▸ Exercise directions
Could you output the whole listing exactly as it stands, minus any images?

▸ Provided records
********************

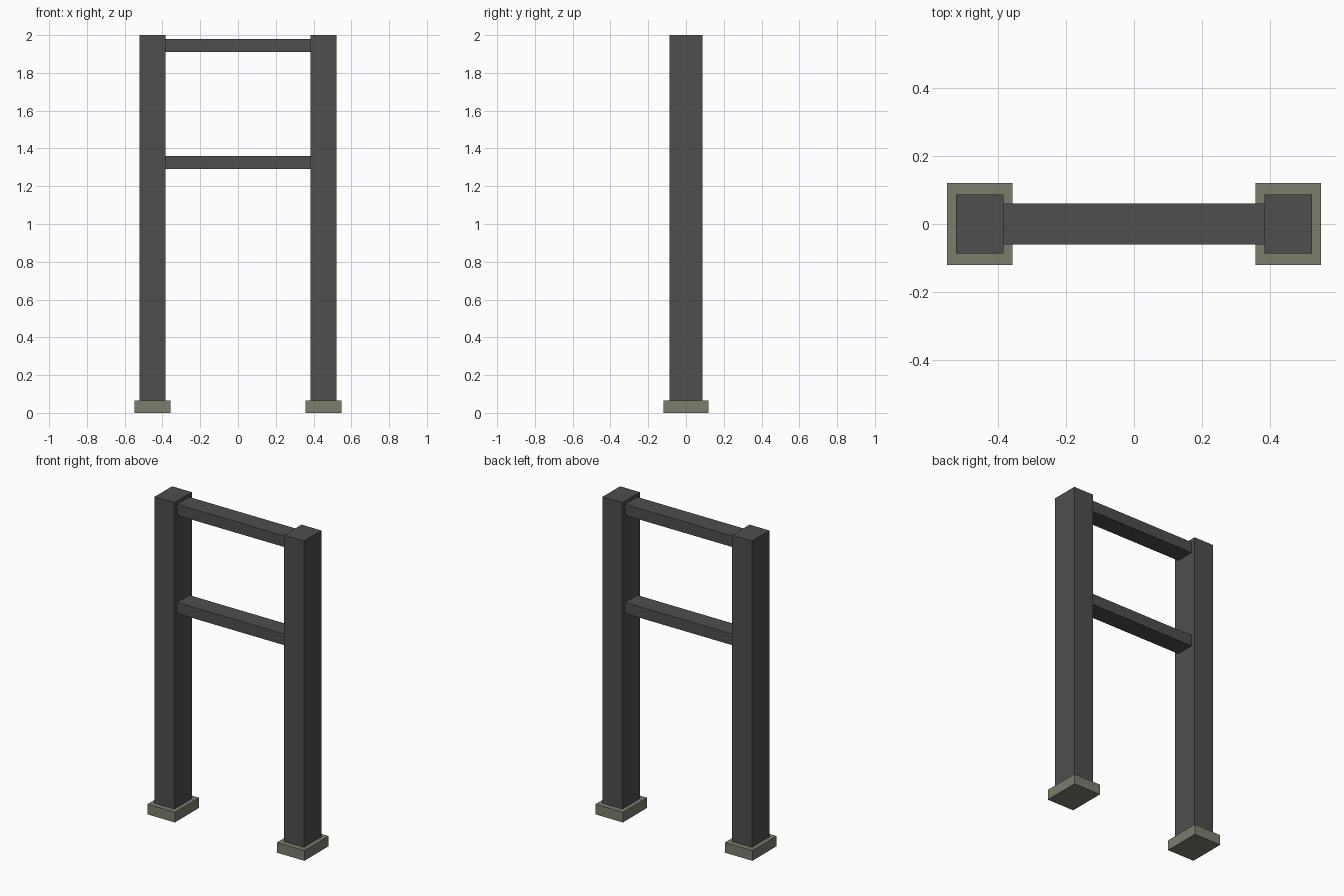
import bpy
import bmesh
from mathutils import Vector

cube = bpy.data.objects.get("Cube")
if cube:
    bpy.data.objects.remove(cube, do_unlink=True)


def make_material(name, color):
    mat = bpy.data.materials.new(name)
    mat.use_nodes = True
    mat.diffuse_color = color
    mat.node_tree.nodes["Principled BSDF"].inputs["Base Color"].default_value = color
    return mat


def add_box(name, low, high, mat):
    """Box spanning two opposite corners, with its origin at its centre."""
    low, high = Vector(low), Vector(high)
    bm = bmesh.new()
    bmesh.ops.create_cube(bm, size=1)
    bmesh.ops.scale(bm, vec=high - low, verts=bm.verts)
    mesh = bpy.data.meshes.new(name)
    bm.to_mesh(mesh)
    bm.free()
    mesh.materials.append(mat)
    obj = bpy.data.objects.new(name, mesh)
    obj.location = (low + high) / 2
    bpy.context.collection.objects.link(obj)
    return obj


dark_metal = make_material("dark grey metal", (0.077, 0.077, 0.077, 1))
concrete = make_material("olive grey concrete", (0.203, 0.205, 0.152, 1))

base_height = 0.065
post_inner, post_outer = 0.383, 0.522

# Posts standing on square footings
for side, sign in (("left", 1), ("right", -1)):
    x_base = sorted((sign * 0.357, sign * 0.548))
    x_post = sorted((sign * post_inner, sign * post_outer))
    add_box(side + "_footing", (x_base[0], -0.12, 0),
            (x_base[1], 0.12, base_height), concrete)
    add_box(side + "_post", (x_post[0], -0.087, base_height),
            (x_post[1], 0.087, 2), dark_metal)

# Crossbars between the posts
for name, bottom in (("upper_rail", 1.91), ("middle_rail", 1.29)):
    add_box(name, (-post_inner, -0.06, bottom),
            (post_inner, 0.06, bottom + 0.07), dark_metal)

********************

▸ Task response
import bpy
import bmesh
from mathutils import Vector

cube = bpy.data.objects.get("Cube")
if cube:
    bpy.data.objects.remove(cube, do_unlink=True)


def make_material(name, color):
    mat = bpy.data.materials.new(name)
    mat.use_nodes = True
    mat.diffuse_color = color
    mat.node_tree.nodes["Principled BSDF"].inputs["Base Color"].default_value = color
    return mat


def add_box(name, low, high, mat):
    """Box spanning two opposite corners, with its origin at its centre."""
    low, high = Vector(low), Vector(high)
    bm = bmesh.new()
    bmesh.ops.create_cube(bm, size=1)
    bmesh.ops.scale(bm, vec=high - low, verts=bm.verts)
    mesh = bpy.data.meshes.new(name)
    bm.to_mesh(mesh)
    bm.free()
    mesh.materials.append(mat)
    obj = bpy.data.objects.new(name, mesh)
    obj.location = (low + high) / 2
    bpy.context.collection.objects.link(obj)
    return obj


dark_metal = make_material("dark grey metal", (0.077, 0.077, 0.077, 1))
concrete = make_material("olive grey concrete", (0.203, 0.205, 0.152, 1))

base_height = 0.065
post_inner, post_outer = 0.383, 0.522

# Posts standing on square footings
for side, sign in (("left", 1), ("right", -1)):
    x_base = sorted((sign * 0.357, sign * 0.548))
    x_post = sorted((sign * post_inner, sign * post_outer))
    add_box(side + "_footing", (x_base[0], -0.12, 0),
            (x_base[1], 0.12, base_height), concrete)
    add_box(side + "_post", (x_post[0], -0.087, base_height),
            (x_post[1], 0.087, 2), dark_metal)

# Crossbars between the posts
for name, bottom in (("upper_rail", 1.91), ("middle_rail", 1.29)):
    add_box(name, (-post_inner, -0.06, bottom),
            (post_inner, 0.06, bottom + 0.07), dark_metal)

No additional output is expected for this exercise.